--- START ---

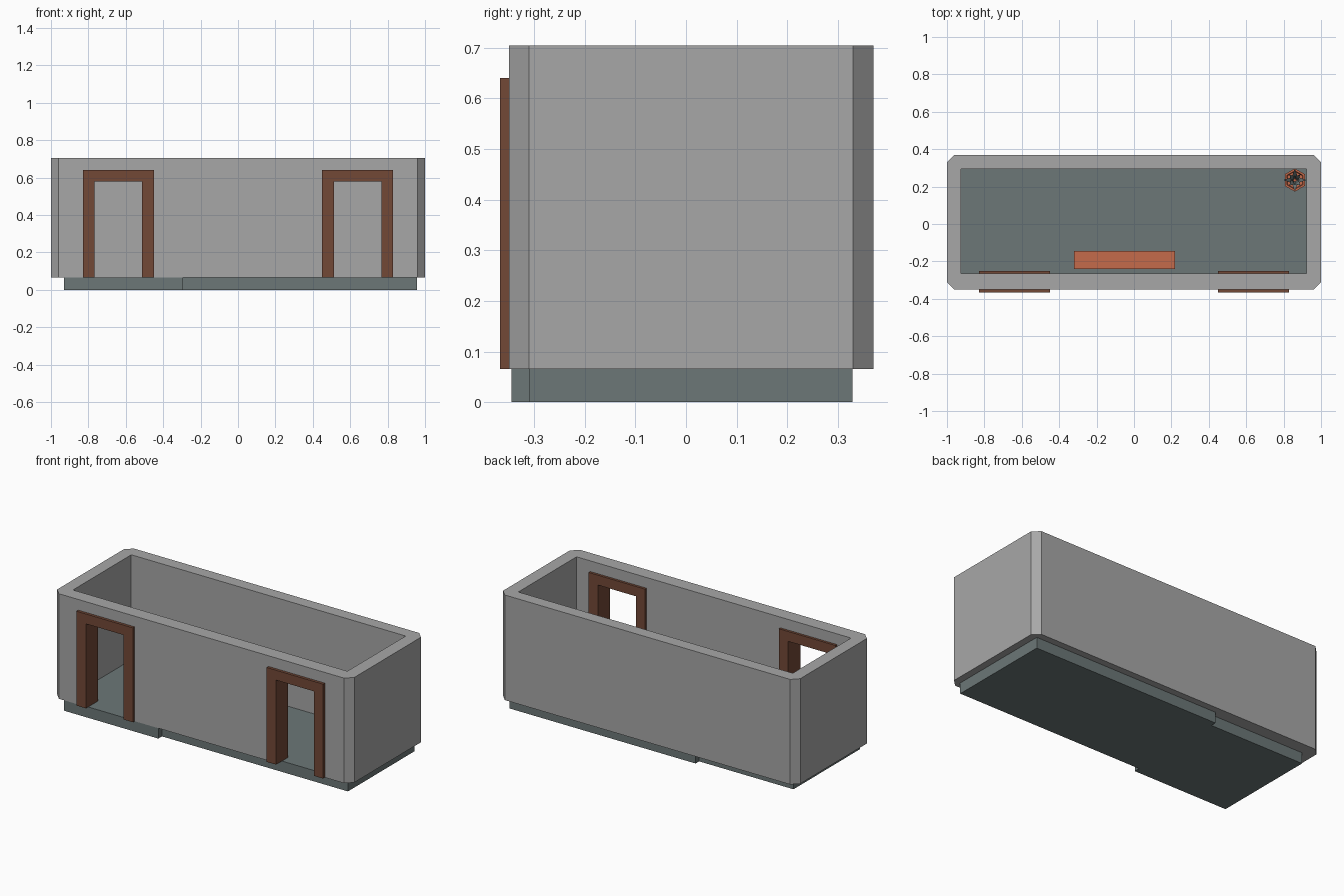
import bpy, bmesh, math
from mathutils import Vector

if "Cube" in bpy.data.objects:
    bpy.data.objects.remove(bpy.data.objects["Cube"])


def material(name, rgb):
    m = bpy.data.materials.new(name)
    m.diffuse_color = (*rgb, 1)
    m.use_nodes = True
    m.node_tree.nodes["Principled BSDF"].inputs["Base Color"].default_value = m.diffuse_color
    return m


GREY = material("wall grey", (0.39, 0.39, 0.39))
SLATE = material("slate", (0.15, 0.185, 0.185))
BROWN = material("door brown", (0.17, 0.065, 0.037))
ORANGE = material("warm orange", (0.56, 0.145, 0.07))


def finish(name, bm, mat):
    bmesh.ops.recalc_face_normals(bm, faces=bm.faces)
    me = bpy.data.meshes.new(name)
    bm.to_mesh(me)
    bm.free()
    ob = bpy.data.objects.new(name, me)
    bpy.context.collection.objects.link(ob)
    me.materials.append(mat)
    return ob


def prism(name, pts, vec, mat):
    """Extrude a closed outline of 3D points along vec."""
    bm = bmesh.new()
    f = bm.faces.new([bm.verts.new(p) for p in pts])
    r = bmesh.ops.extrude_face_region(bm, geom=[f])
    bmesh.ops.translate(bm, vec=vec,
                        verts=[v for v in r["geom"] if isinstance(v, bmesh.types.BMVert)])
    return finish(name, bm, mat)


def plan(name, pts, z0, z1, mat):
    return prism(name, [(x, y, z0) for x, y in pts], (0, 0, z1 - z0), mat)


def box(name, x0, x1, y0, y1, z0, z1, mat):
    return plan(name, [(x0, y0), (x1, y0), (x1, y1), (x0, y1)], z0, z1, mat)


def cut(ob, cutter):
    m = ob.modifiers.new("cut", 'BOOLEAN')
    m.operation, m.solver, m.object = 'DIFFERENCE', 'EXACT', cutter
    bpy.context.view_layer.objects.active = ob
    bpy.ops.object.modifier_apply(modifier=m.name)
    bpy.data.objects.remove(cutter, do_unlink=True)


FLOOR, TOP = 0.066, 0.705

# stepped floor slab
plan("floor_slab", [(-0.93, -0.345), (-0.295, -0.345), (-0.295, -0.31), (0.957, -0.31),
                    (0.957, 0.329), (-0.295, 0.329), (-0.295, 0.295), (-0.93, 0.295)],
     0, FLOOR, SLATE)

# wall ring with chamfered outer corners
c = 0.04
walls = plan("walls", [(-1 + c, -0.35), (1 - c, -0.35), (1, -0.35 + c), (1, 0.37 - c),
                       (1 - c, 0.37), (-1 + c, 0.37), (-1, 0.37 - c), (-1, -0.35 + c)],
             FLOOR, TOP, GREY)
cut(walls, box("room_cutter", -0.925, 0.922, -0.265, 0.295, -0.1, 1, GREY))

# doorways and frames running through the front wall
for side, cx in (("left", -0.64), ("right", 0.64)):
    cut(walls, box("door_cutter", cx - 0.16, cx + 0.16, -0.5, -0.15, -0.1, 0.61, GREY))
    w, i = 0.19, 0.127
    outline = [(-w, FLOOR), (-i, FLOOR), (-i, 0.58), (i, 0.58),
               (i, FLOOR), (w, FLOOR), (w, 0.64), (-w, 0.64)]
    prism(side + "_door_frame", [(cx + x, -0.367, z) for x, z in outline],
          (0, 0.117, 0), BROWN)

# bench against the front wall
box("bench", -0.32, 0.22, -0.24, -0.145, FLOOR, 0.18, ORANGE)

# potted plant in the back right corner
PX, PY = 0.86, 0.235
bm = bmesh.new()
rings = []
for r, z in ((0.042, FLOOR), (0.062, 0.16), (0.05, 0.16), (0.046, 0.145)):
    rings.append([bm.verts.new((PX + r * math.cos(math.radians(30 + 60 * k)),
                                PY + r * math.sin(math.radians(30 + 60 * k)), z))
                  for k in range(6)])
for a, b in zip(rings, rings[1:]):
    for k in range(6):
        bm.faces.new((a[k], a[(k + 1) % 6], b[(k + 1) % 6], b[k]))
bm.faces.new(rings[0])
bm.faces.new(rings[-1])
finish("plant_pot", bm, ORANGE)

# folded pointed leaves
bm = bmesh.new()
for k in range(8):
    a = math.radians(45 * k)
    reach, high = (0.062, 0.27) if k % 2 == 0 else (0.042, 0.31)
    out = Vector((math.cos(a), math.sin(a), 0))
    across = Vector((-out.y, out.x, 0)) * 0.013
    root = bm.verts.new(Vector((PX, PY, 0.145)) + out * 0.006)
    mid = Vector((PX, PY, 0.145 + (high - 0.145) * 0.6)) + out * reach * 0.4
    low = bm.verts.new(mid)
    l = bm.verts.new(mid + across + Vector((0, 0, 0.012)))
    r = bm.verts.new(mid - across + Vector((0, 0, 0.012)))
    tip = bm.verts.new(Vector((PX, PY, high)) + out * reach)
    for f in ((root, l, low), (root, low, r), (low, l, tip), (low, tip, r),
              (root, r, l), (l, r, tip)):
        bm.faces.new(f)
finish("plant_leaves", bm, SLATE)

--- END ---

YOUR OBJECTIVE: Search the records above for "high" and copy every line that has it.

FINISHED EXERCISE:
    reach, high = (0.062, 0.27) if k % 2 == 0 else (0.042, 0.31)
    mid = Vector((PX, PY, 0.145 + (high - 0.145) * 0.6)) + out * reach * 0.4
    tip = bm.verts.new(Vector((PX, PY, high)) + out * reach)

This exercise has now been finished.